The word "snapshot" has become a bit of a dirty word in photography. It has come to mean a photo that anyone with a cell phone can take, even though the software on some of these phones can turn any photo taken into art. But, what makes a picture taken with your fancy camera (or your phone) into a "photograph"? According to David Peterson, who wrote on Digital Photo Secrets, photography "should have some quality that makes the viewer either feel an emotion or think about a concept." And I think that's the best way to put it. A photograph, as art, should be something not normally seen (like with street photography) and/or makes you go "Wow!" (like a great landscape).
|Community United Methodist Church, Elm Grove, Wisconsin|
Great photojournalism can do this as well. In fact, the greatest influence in my photography has been old issues of Life magazine. When I was in middle school, my mother bought a copy of Life's 50th anniversary edition, over a thousand pages of photographs from the magazine's history that featured the greats such as Margaret Bourke-White, Gordon Parks and Robert Capa among others. I poured over those photographs for hours, over and over again. But, everyday photojournalism informs more often than it inspires. In fact, photojournalism is supposed to be just a snapshot. Photographers who work for the Associated Press cannot manipulate or stage their photos for ethical reasons, a topic that made news last year.
I'm happy to consider myself a photojournalist. I like informing people, through my photos, of great places, fun events, and the beautiful areas I get to visit week after week. Are they snapshots? A resounding "Yes!" My goal is to see my work in magazines, both online and in print, not hung on a wall.
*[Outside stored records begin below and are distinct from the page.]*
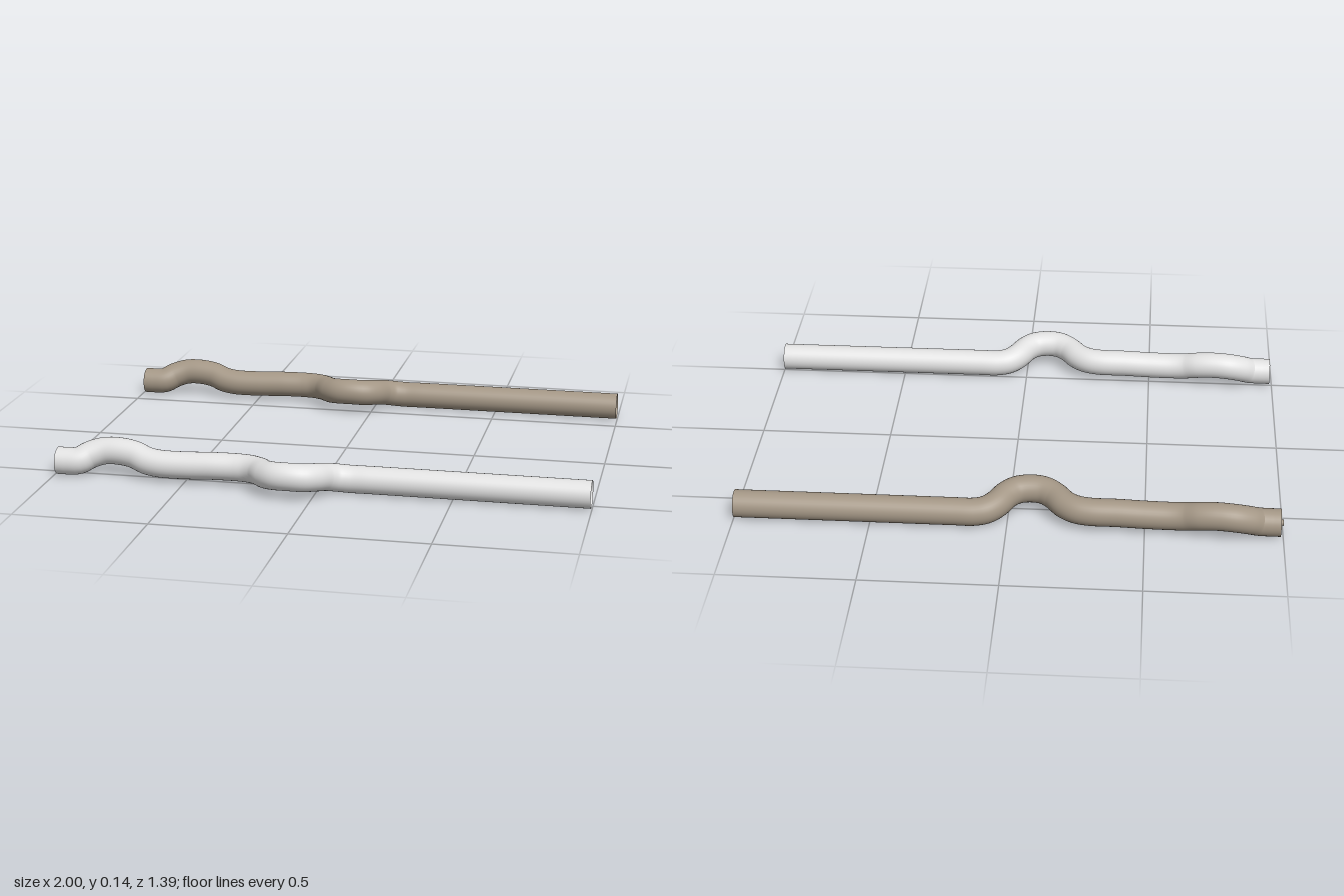
import * as THREE from 'three';

const RADIUS = 0.051;

// Centreline of one bent pipe: x, y, z offset from the pipe's axis
const PATH = [
  [-0.99, 0.052, 0.003], [-0.95, 0.052, 0.003], [-0.91, 0.055, 0], [-0.87, 0.074, -0.021],
  [-0.82, 0.088, -0.034], [-0.76, 0.091, -0.032], [-0.7, 0.084, -0.023],
  [-0.65, 0.07, -0.006], [-0.6, 0.064, 0.002], [-0.5, 0.064, 0.004], [-0.4, 0.068, 0.003],
  [-0.3, 0.069, 0.003], [-0.25, 0.07, 0.014], [-0.21, 0.072, 0.04], [-0.17, 0.077, 0.088],
  [-0.13, 0.083, 0.115], [-0.08, 0.085, 0.122], [-0.03, 0.082, 0.113],
  [0.005, 0.077, 0.085], [0.04, 0.066, 0.037], [0.075, 0.057, 0.011], [0.12, 0.052, 0.001],
  [0.2, 0.052, 0], [0.5, 0.052, 0], [0.8, 0.052, 0], [0.997, 0.052, 0],
];

function makePipe(name, z, material) {
  const curve = new THREE.CatmullRomCurve3(PATH.map(p => new THREE.Vector3(...p)));
  const pipe = new THREE.Mesh(new THREE.TubeGeometry(curve, 180, RADIUS, 32, false), material);
  pipe.name = name;
  pipe.position.z = z;
  return pipe;
}

export function createModel() {
  const group = new THREE.Group();
  group.name = 'bentPipes';

  const grey = new THREE.MeshStandardMaterial({ color: 0xe0e0e0, side: THREE.DoubleSide });
  grey.name = 'lightGrey';
  const tan = new THREE.MeshStandardMaterial({ color: 0xa39685, side: THREE.DoubleSide });
  tan.name = 'tan';

  // Two matching open pipes, side by side
  group.add(makePipe('greyPipe', 0.521, grey), makePipe('tanPipe', -0.613, tan));

  // Closed end of the tan pipe with its small pin
  const cap = new THREE.Mesh(new THREE.CircleGeometry(RADIUS, 32), tan);
  cap.name = 'tanEndCap';
  cap.rotation.y = -Math.PI / 2;
  cap.position.set(-0.988, 0.052, -0.61);
  const pin = new THREE.Mesh(new THREE.CylinderGeometry(0.011, 0.011, 0.02, 16), tan);
  pin.name = 'endPin';
  pin.rotation.z = Math.PI / 2;
  pin.position.set(-0.99, 0.054, -0.613);
  group.add(cap, pin);

  return group;
}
That makes me a photojournalist. My resolution for 2016 is to embrace this label and stop worrying if I will ever be an artist.
|Old World Wisconsin|